**Your assignment**.
Among the entries below, find the lines with the word "dark" and return them.

───── Material provided ─────

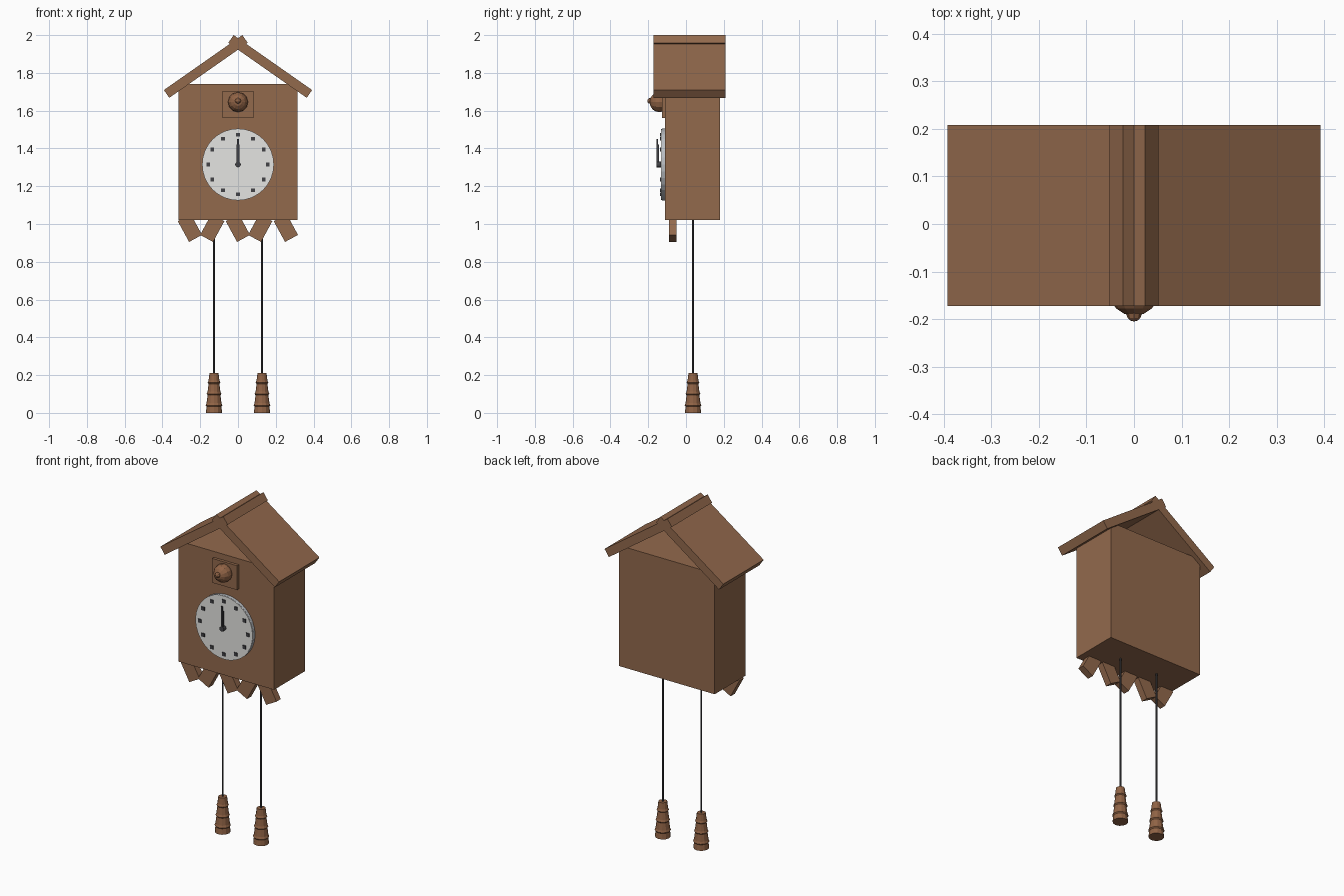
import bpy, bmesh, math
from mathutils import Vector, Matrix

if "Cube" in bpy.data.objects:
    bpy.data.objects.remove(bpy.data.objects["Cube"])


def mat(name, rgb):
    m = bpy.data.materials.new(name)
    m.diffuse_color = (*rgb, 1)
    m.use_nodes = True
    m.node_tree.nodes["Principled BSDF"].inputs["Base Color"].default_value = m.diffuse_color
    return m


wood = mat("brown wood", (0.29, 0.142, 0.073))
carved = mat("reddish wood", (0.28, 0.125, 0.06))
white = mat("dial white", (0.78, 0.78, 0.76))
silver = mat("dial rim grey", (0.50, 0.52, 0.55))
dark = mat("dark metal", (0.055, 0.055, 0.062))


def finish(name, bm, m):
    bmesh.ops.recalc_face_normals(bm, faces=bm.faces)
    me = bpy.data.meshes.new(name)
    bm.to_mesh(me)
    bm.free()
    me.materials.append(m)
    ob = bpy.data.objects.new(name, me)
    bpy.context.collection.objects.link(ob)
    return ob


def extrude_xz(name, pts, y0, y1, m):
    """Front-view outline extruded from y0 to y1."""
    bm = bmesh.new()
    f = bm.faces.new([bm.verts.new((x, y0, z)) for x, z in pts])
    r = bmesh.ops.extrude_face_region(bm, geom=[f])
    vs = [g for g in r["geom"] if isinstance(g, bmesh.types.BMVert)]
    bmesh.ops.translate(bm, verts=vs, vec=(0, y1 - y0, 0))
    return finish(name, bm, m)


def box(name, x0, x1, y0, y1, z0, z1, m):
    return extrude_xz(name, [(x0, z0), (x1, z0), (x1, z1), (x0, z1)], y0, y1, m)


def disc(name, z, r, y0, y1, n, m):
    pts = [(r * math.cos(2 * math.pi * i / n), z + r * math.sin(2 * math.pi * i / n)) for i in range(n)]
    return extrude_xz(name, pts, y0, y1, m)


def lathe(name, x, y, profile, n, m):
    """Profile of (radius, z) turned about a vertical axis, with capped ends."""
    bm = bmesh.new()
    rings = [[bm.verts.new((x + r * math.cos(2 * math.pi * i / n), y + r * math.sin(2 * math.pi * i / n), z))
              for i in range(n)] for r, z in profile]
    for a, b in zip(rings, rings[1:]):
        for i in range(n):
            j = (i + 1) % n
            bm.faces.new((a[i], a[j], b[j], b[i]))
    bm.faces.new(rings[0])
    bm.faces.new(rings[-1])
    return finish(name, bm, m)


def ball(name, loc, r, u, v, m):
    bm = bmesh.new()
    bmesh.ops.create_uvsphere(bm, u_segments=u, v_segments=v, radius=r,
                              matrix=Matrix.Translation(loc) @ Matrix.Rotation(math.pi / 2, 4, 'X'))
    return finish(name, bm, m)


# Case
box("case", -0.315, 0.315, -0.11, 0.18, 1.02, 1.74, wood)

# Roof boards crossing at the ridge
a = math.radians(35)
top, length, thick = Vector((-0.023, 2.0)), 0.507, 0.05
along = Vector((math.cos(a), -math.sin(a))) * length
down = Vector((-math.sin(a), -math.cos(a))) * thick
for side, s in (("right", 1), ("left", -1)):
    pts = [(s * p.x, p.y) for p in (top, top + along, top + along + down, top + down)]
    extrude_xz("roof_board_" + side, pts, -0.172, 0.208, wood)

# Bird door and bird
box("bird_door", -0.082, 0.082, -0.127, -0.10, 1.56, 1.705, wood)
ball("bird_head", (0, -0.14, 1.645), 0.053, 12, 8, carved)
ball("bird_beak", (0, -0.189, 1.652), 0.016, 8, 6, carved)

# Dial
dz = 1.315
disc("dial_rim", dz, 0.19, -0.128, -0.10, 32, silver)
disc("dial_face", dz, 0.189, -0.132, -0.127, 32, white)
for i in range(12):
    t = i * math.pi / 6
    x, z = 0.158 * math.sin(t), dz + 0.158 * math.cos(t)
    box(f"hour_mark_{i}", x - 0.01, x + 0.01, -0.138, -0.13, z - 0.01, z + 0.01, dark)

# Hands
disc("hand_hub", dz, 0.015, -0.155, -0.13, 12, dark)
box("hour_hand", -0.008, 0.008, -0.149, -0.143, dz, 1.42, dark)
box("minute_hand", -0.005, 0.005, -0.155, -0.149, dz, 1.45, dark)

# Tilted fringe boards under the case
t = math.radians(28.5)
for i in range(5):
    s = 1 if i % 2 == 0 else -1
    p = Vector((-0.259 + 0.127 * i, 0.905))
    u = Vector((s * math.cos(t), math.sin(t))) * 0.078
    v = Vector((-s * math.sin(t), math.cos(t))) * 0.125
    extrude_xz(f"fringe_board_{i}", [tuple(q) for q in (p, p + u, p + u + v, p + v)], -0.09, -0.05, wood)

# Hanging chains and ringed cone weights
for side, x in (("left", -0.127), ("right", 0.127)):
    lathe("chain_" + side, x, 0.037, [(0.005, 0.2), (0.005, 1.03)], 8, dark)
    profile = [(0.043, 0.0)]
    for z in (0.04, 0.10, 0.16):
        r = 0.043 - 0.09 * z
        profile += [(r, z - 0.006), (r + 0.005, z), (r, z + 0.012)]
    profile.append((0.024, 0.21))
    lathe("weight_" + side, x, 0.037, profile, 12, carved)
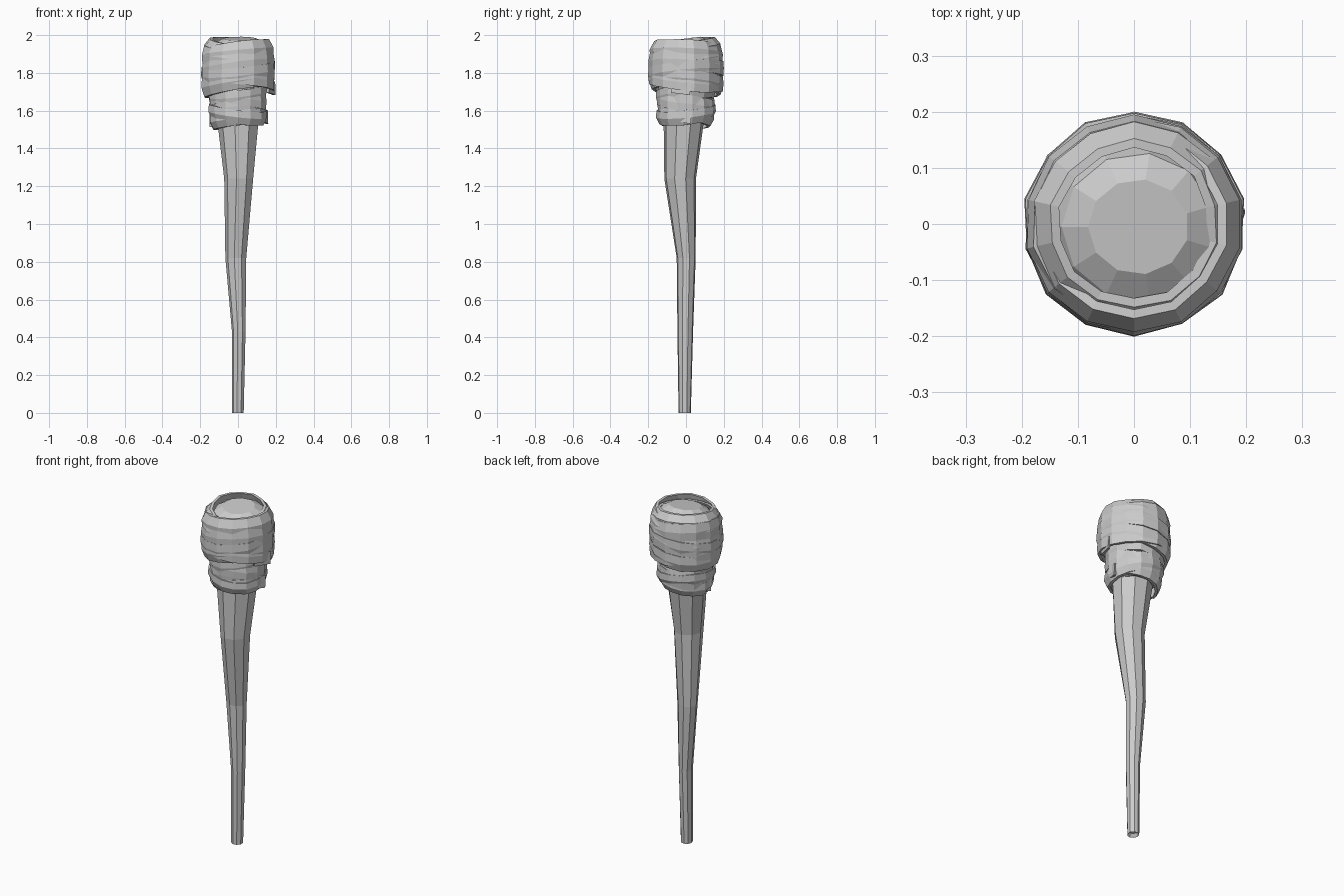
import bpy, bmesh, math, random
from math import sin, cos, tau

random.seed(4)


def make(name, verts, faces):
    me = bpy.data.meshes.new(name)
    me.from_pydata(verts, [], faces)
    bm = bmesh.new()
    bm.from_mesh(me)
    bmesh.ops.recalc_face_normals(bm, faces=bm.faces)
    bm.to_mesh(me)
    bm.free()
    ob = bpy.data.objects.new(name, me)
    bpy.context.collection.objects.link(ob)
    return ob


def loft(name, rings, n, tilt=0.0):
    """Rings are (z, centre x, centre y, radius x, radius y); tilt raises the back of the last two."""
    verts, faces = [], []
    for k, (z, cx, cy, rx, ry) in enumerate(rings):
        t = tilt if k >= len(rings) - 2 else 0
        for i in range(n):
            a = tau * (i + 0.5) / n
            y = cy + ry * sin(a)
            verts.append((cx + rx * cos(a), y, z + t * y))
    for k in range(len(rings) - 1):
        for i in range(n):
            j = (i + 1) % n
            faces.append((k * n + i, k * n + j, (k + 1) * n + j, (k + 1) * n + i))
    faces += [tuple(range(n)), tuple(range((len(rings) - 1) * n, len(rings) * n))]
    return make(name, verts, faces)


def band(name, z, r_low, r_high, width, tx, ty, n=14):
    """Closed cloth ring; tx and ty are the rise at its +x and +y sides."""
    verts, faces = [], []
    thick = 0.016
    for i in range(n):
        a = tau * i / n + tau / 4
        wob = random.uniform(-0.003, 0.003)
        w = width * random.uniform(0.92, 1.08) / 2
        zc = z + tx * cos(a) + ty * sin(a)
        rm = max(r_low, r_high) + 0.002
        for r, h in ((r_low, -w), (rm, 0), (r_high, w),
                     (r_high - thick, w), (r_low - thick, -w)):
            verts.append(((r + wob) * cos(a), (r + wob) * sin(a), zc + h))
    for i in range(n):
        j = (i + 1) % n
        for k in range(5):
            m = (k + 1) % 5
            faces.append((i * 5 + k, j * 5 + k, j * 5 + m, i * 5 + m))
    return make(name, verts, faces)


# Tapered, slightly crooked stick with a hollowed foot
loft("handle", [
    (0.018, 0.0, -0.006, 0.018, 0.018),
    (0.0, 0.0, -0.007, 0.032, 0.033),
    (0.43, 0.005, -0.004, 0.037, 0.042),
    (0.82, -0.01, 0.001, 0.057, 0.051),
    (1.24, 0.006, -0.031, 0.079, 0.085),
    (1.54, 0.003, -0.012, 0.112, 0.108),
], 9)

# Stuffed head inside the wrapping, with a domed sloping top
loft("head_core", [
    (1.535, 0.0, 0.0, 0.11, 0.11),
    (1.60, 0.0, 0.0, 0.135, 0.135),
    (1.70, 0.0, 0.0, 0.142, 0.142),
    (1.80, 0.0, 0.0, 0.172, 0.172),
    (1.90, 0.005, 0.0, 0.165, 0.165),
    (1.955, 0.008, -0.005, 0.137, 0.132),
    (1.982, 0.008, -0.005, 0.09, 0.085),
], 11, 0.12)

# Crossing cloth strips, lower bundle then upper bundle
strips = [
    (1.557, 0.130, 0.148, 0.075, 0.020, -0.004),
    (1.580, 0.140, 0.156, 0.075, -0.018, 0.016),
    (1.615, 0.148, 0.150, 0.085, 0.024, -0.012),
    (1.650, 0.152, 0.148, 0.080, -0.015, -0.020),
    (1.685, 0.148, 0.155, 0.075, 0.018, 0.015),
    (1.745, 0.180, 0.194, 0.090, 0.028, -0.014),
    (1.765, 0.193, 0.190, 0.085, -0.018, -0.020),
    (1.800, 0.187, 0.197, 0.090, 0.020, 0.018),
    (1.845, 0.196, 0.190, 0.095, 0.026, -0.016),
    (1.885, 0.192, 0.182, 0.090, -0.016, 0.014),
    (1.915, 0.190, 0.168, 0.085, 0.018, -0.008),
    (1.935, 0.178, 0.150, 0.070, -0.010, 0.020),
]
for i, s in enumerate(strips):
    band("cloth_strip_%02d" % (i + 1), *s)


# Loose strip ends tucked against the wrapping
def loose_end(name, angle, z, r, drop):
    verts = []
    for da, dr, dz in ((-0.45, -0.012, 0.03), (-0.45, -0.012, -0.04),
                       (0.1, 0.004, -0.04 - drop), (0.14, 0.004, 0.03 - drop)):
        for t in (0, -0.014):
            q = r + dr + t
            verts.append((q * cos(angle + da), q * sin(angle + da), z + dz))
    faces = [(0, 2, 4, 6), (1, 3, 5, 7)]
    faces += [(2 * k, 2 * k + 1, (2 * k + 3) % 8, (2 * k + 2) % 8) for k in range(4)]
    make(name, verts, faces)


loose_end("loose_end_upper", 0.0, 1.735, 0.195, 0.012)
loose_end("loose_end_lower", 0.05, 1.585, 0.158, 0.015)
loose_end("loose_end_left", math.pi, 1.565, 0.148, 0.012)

─────

**Task solution**.
dark = mat("dark metal", (0.055, 0.055, 0.062))
    box(f"hour_mark_{i}", x - 0.01, x + 0.01, -0.138, -0.13, z - 0.01, z + 0.01, dark)
disc("hand_hub", dz, 0.015, -0.155, -0.13, 12, dark)
box("hour_hand", -0.008, 0.008, -0.149, -0.143, dz, 1.42, dark)
box("minute_hand", -0.005, 0.005, -0.155, -0.149, dz, 1.45, dark)
    lathe("chain_" + side, x, 0.037, [(0.005, 0.2), (0.005, 1.03)], 8, dark)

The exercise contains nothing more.